One of the challenges we face in running national surveys is the tension between wanting to make improvements and the need for consistency.
We provide benchmarks to providers, compare them to groups of others. We can adjust for subject and demographic factors. We can dig in to look at relationships between engagement and perceptions of course delivery. Yet, the best benchmark is always the previous years within the same organisation. Whilst context varies so widely between institutions, much of the same structures and agents will be in place from one year to the next within an institution. That leaves the central variables as change within the institution and the new student cohort. Thus, improvement can often be readily identified and random noise discarded.
Yet, we cannot preserve our surveys in aspic. Priorities change and so must the measures we use to estimate and stimulate enhancement. Every year we have bright ideas to reflect current trends, feedback from HE providers calling for tweaks or improvements, or changes in survey platforms that allow us to do more. But even what seems like a minor change can impact on hard won trends.
In a prior revision of the Postgraduate Taught Experience Survey (PTES) the section on student motivations was moved from the front of the survey to the back of the attitudinal questions. It was thought that the priority was to have students answer questions around learning and teaching, and to reflect this these attitudinal questions should be placed first on the survey. Yet, despite there being no other changes, the responses to the motivations questions changed. Not a radical change, but one that was noticeable in the trends of the survey. This should have been expected, but to understand why, we need to look at how surveys actually work.
One of my favourite papers on this is that by Zaller and Feldman – “A simple theory of survey response”. As they say ‘individuals typically do not develop “true attitudes” of the type that opinion analysts routinely assume, but possess a series of autonomous and often inconsistent reactions to the questions asked by pollsters’. In other words - what is in the head of the respondent at the time of answering a question dictates how they will answer it, and that includes what was asked before. Context matters, and if you move a survey question, you will get a different answer.

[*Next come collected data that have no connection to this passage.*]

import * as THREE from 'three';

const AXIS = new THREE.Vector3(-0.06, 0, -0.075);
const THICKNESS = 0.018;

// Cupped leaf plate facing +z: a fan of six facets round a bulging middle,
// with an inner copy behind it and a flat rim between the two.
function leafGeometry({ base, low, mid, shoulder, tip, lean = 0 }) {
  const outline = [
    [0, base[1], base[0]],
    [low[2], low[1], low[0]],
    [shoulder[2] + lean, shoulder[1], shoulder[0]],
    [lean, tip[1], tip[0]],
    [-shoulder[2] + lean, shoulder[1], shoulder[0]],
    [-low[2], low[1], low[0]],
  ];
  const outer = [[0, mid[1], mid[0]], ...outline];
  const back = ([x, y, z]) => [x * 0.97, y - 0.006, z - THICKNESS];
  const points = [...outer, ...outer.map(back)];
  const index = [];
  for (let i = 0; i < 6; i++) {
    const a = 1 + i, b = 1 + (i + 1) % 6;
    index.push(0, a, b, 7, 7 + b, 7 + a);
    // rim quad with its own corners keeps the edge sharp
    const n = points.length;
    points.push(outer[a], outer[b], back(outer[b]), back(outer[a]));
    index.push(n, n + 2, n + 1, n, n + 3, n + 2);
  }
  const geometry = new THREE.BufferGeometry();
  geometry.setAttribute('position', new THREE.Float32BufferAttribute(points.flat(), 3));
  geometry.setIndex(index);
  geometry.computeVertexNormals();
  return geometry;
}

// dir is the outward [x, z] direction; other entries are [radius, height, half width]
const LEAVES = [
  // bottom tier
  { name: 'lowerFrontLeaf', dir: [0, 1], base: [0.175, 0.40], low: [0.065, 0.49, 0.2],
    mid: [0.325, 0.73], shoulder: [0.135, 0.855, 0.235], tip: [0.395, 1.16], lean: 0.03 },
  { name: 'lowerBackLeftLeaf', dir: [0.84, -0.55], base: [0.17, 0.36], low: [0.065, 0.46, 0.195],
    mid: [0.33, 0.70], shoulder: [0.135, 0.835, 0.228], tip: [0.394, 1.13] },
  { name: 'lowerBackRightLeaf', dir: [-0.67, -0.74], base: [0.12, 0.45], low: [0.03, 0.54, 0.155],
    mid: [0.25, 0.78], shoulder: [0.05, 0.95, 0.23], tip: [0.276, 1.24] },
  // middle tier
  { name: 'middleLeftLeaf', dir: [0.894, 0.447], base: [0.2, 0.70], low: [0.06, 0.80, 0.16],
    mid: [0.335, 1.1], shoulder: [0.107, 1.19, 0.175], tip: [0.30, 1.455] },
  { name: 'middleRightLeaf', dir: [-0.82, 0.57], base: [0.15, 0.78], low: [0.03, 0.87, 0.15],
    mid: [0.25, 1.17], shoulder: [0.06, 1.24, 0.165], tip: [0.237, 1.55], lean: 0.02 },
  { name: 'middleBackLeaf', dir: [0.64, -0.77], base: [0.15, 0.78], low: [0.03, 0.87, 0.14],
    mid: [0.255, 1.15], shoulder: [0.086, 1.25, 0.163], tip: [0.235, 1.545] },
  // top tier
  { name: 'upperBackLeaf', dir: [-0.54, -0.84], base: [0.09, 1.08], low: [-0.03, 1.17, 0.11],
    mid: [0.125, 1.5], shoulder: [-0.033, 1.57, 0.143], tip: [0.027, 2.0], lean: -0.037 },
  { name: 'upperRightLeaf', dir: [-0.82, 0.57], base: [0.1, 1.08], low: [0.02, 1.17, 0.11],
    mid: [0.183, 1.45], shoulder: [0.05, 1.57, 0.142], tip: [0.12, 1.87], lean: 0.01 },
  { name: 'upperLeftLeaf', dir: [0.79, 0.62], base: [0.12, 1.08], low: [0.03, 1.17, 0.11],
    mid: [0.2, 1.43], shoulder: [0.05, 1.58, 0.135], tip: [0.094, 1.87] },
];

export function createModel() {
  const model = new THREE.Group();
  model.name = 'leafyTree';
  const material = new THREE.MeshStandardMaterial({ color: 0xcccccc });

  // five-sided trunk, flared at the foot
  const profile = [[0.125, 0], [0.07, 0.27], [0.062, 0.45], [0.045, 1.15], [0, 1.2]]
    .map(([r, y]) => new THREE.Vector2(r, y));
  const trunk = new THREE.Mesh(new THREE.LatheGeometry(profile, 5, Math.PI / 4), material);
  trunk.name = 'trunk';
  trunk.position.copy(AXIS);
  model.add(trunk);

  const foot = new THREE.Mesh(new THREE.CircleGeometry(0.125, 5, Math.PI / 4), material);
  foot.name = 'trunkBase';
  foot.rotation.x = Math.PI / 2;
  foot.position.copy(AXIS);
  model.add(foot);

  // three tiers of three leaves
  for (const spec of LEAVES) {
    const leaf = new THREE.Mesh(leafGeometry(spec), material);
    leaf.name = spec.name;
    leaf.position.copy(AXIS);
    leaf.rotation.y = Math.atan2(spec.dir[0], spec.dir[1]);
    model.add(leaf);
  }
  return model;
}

For our motivations questions, students became less likely to give just one motivation for taking their course, and slightly more likely to give three or four motivations for attending a course. It was a subtle shift that only affected some, but for those students the process of reflecting on their course for five minutes before answering the motivations questions appeared to change their response. The risk is that such a change is interpreted as a change it the student experience, rather than the way we are attempting to measure it.
If that change was minor, the revision to the Postgraduate Research Experience Survey (PRES) in 2013 and PTES in 2014 were major. Trends were lost, or bucked in response to changing positions and scales. Efforts can be made to contextualise the shifts, but with every change that most exact of benchmarks, the year on year measurement within the same organisation, is lost. In the discussions about revisions to the NSS, there has been a big push from HE providers to retain much of the format. Whilst there are an army of scholars that would love to change the format of the NSS, losing the wider context of trends risks beginning from ground zero. With any change, we need to ensure that the knowledge built up in a previous incarnation is not lost, and that we understand just a word or a shift of place can change how the respondent experiences the survey and thus their response. Most of all, trends help show that glorious peaks and miserable troughs were nothing but random fluctuations and cohort effects. They help remove the temptation for knee-jerk panic and broaden out the picture to show what really impacts on experience: what initiatives have worked; what changes have had negative impact; what was just an artefact of that autonomous and inconsistent being, the respondent.